TASK REQUIREMENTS — Work through the records below and copy every line that includes "sign".

---+---

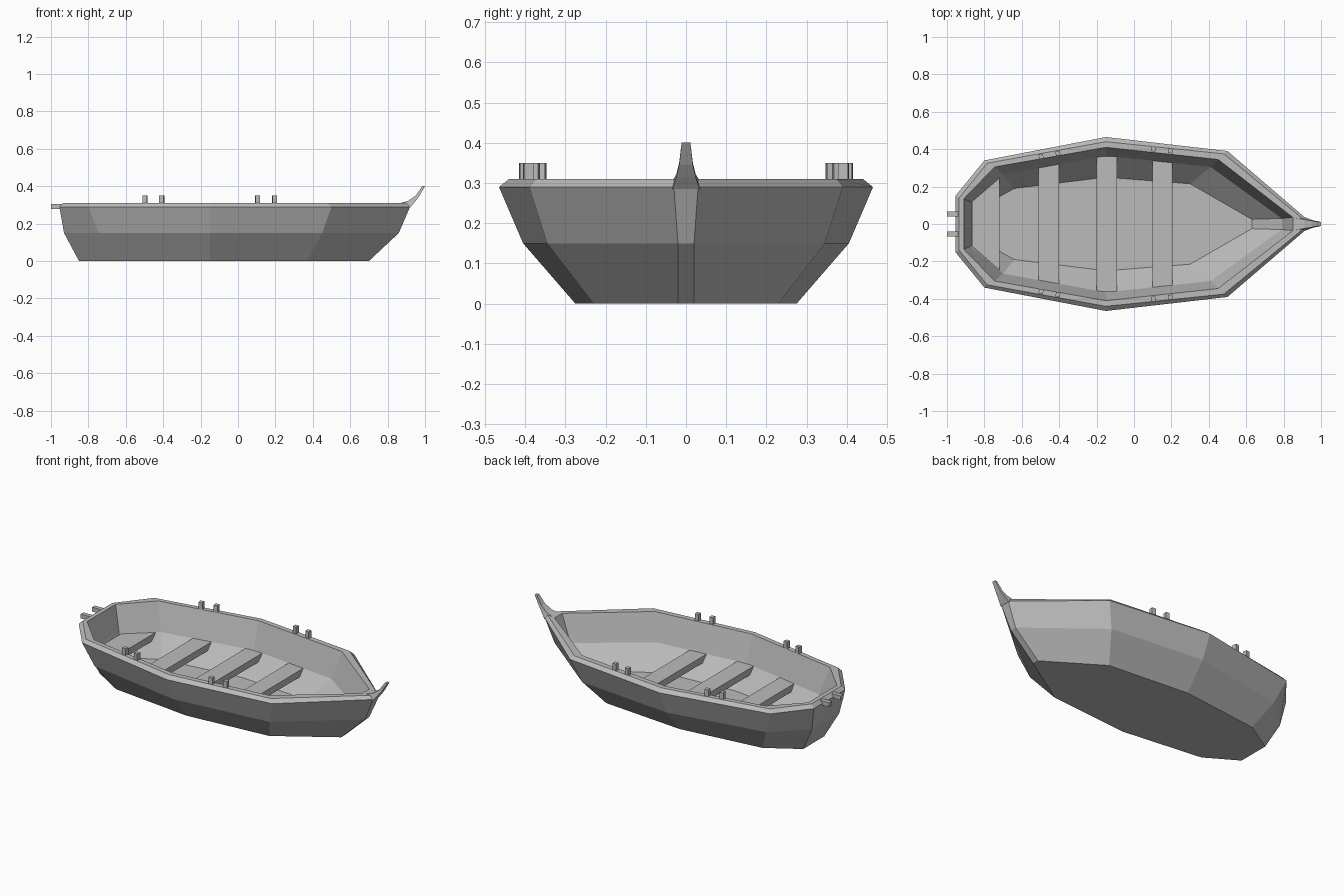
import bpy, bmesh
from mathutils import Matrix, Vector

cube = bpy.data.objects.get("Cube")
if cube:
    bpy.data.objects.remove(cube, do_unlink=True)

GREY = (0.5, 0.5, 0.5, 1)
wood = bpy.data.materials.new("grey_wood")
wood.use_nodes = True
wood.diffuse_color = GREY
wood.node_tree.nodes["Principled BSDF"].inputs["Base Color"].default_value = GREY


def finish(name, bm):
    bmesh.ops.recalc_face_normals(bm, faces=bm.faces)
    mesh = bpy.data.meshes.new(name)
    bm.to_mesh(mesh)
    bm.free()
    mesh.materials.append(wood)
    obj = bpy.data.objects.new(name, mesh)
    bpy.context.collection.objects.link(obj)
    return obj


def loft(name, rings):
    """Skin equal-sized point rings and cap both ends."""
    bm = bmesh.new()
    loops = [[bm.verts.new(p) for p in ring] for ring in rings]
    n = len(loops[0])
    for a, b in zip(loops, loops[1:]):
        for i in range(n):
            j = (i + 1) % n
            bm.faces.new((a[i], a[j], b[j], b[i]))
    bm.faces.new(loops[0])
    bm.faces.new(loops[-1])
    return finish(name, bm)


def outline(z, half):
    """Closed plan outline mirrored across the keel, stern to bow."""
    return ([(x, y, z) for x, y in half] +
            [(x, -y, z) for x, y in reversed(half)])


def box(name, center, size, yaw=0):
    bm = bmesh.new()
    place = Matrix.Translation(center) @ Matrix.Rotation(yaw, 4, 'Z')
    bmesh.ops.create_cube(bm, size=1, matrix=place @ Matrix.Diagonal(Vector((*size, 1))))
    return finish(name, bm)


# Hull: outside from keel to rim, then down the inside to the floor
loft("hull", [
    outline(0.00, [(-.85, .10), (-.66, .215), (-.15, .275), (.37, .23), (.70, .02)]),
    outline(0.15, [(-.93, .13), (-.745, .30), (-.15, .405), (.45, .345), (.86, .02)]),
    outline(0.29, [(-.955, .15), (-.80, .34), (-.15, .465), (.50, .39), (.92, .03)]),
    outline(0.31, [(-.935, .14), (-.785, .325), (-.15, .44), (.48, .375), (.90, .03)]),
    outline(0.31, [(-.91, .135), (-.745, .305), (-.15, .41), (.45, .345), (.85, .035)]),
    outline(0.15, [(-.875, .12), (-.70, .265), (-.15, .365), (.41, .305), (.79, .03)]),
    outline(0.03, [(-.82, .09), (-.64, .19), (-.15, .25), (.30, .215), (.63, .025)]),
])

# Prow: narrowing sections given as inner x, z, outer x, z, half width
prow = [(.85, .305, .92, .285, .034), (.91, .322, .945, .315, .024),
        (.95, .35, .968, .345, .017), (.985, .40, 1.0, .40, .011)]
loft("prow", [[(xi, -w, zi), (xi, w, zi), (xo, w, zo), (xo, -w, zo)]
              for xi, zi, xo, zo, w in prow])

# Benches: slabs whose ends follow the hull sides
benches = {"stern_bench": (-.865, .12, -.72, .245),
           "aft_bench": (-.51, .305, -.40, .325),
           "middle_bench": (-.20, .36, -.09, .36),
           "fore_bench": (.10, .342, .205, .328)}
for name, (x0, w0, x1, w1) in benches.items():
    loft(name, [[(x0, -w0 + d, z), (x1, -w1 + d, z), (x1, w1 - d, z), (x0, w0 - d, z)]
                for z, d in ((.15, 0), (.11, .03))])

# Oar pins in pairs along both rims, and pegs behind the stern
for side, sign in (("left", 1), ("right", -1)):
    for i, (x, y, yaw) in enumerate([(-.497, .361, .18), (-.407, .378, .18),
                                     (.105, .401, -.1), (.195, .391, -.1)]):
        box(f"oar_pin_{side}_{i + 1}", (x, sign * y, .327), (.024, .025, .046), sign * yaw)
    box(f"stern_peg_{side}", (-.965, sign * .054, .292), (.07, .026, .026))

---+---

RESPONSE TO THE TASK —
for side, sign in (("left", 1), ("right", -1)):
        box(f"oar_pin_{side}_{i + 1}", (x, sign * y, .327), (.024, .025, .046), sign * yaw)
    box(f"stern_peg_{side}", (-.965, sign * .054, .292), (.07, .026, .026))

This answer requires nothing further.